In the process a local religious-mythical teleology was wedded with a scientific discourse of technical progress and a ‘romantic-antiquarian impulse to recover the fragments that were being irretrievably lost’ (135). I highlight these points of Deacon’s because they show how marginality and difference (rooted in a peculiar mixing of ideas about the old and the new, tradition and modernity), were at this time emerging as Cornish self-representations, which no doubt influenced also the self-consciousness of the labouring communities. This is important because it takes us beyond elite language and discourse to material process, a peculiar combination of which I will identify as at work in the west Cornwall fishing communities of the late nineteenth century. The latter should be understood within this wider culture and in terms of its contemporary legacy under different circumstances today.
The emergence of a Cornish fishing village
One of the vehicles of emerging ideas of ‘Cornishness’ and of ‘authentic’ rural labour and culture in the Victorian era was the establishment of several art colonies – most significantly at Newlyn and St Ives from around 1880. Artworks from this era explore idyllic notions of ‘primitive’ communities working together in their struggle to make a living amidst the dangers presented by the forces of nature. As portrayed in Percy Craft’s Tucking a School of Pilchards, 1897 (Fig.16) seine fishing in particular appeared to the artists and their audiences as highly communalistic. It was also much more visible, drift fishing being carried out at night and out of range of visibility. However, seine fishing – which as an organised industry had been going on much longer than drift fishing – was actually the more capitalistic of the two.

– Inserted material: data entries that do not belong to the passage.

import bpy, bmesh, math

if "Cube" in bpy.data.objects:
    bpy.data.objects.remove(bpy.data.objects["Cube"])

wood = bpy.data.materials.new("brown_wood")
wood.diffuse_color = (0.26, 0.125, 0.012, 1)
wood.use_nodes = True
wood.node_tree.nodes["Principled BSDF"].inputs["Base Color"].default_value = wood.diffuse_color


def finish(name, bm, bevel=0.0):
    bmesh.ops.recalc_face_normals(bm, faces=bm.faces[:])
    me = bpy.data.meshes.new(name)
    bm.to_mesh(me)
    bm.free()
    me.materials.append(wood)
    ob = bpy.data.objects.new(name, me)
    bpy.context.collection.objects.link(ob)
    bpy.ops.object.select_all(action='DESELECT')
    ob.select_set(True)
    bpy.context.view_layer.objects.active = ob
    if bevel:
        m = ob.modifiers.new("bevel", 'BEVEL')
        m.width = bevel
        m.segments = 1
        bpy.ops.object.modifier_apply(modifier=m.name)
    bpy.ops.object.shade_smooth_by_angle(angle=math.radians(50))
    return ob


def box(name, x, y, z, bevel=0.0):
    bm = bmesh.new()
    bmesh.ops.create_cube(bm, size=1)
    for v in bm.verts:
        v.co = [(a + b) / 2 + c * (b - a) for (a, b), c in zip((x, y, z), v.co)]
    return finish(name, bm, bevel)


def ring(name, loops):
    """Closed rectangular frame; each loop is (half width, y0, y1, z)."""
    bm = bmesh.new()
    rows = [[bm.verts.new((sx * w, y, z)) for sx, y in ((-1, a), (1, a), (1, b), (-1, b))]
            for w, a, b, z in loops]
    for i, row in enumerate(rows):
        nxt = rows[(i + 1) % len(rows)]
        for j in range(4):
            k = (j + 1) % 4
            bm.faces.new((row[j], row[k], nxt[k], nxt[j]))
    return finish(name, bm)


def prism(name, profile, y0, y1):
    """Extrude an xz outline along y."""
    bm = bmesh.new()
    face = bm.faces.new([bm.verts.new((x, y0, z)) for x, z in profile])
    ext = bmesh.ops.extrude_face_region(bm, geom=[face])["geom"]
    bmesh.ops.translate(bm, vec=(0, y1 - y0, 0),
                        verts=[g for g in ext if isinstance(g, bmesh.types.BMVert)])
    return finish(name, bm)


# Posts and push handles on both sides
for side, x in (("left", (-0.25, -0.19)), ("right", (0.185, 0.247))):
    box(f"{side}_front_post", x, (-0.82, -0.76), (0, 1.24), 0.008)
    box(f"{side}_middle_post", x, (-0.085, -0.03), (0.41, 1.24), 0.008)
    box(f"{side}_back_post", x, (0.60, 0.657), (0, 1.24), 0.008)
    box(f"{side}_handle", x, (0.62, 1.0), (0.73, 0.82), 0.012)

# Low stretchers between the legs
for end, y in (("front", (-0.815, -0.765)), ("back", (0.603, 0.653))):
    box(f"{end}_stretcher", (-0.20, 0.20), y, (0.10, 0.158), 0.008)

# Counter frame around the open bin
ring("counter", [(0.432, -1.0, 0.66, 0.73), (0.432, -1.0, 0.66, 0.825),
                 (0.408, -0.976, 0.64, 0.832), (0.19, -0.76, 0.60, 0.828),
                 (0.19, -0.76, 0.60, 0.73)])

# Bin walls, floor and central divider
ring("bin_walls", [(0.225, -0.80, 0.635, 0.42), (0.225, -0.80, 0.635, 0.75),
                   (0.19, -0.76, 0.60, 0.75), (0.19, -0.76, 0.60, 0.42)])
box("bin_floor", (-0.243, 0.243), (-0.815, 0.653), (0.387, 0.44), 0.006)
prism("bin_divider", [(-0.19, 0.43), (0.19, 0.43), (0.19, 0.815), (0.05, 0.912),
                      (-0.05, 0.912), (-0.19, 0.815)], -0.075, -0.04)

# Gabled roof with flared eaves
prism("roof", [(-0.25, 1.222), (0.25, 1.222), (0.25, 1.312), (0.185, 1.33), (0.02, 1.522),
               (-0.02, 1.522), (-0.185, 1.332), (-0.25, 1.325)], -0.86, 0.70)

The newly expanding drift fisheries – carried out by small independent crews of share fishermen – were of the more egalitarian structure as well more individualistic.
However even the drift lugger industry was not to survive much longer. My aim in this final section of the chapter is to outline the transformations that were happening during the period of the early artists’ colonies in Newlyn and St Ives. The main point to be conveyed about Newlyn at this time is that on the one hand, like other Cornish ports it did lose its distinctive and longstanding traditions of building and fishing with sail boats. On the other hand, whilst this period marks the beginning of the substantial decline or disappearance of fishing from many Westcountry harbours, Newlyn was one of the few ports where the remainder of the Cornish fishing industry was concentrated.
The other significant point is that whilst Newlyn and the wider region went through substantial socio-economic changes (including new relations of production within fishing and elsewhere), the local and national consciousness of places like Newlyn and St Ives as natural, distinctive, and tightly bounded communities was just beginning to take root, partly because of the growth in the arts and coastal leisure, and partly because of industrial conflict and change. Therefore this period is as much about the growth of folk and romantic ideas of the Cornish fishing village and socioeconomic/political ideas of fishing as an occupation, as it is about the fishing village or community as a material reality, which is a more complex concept.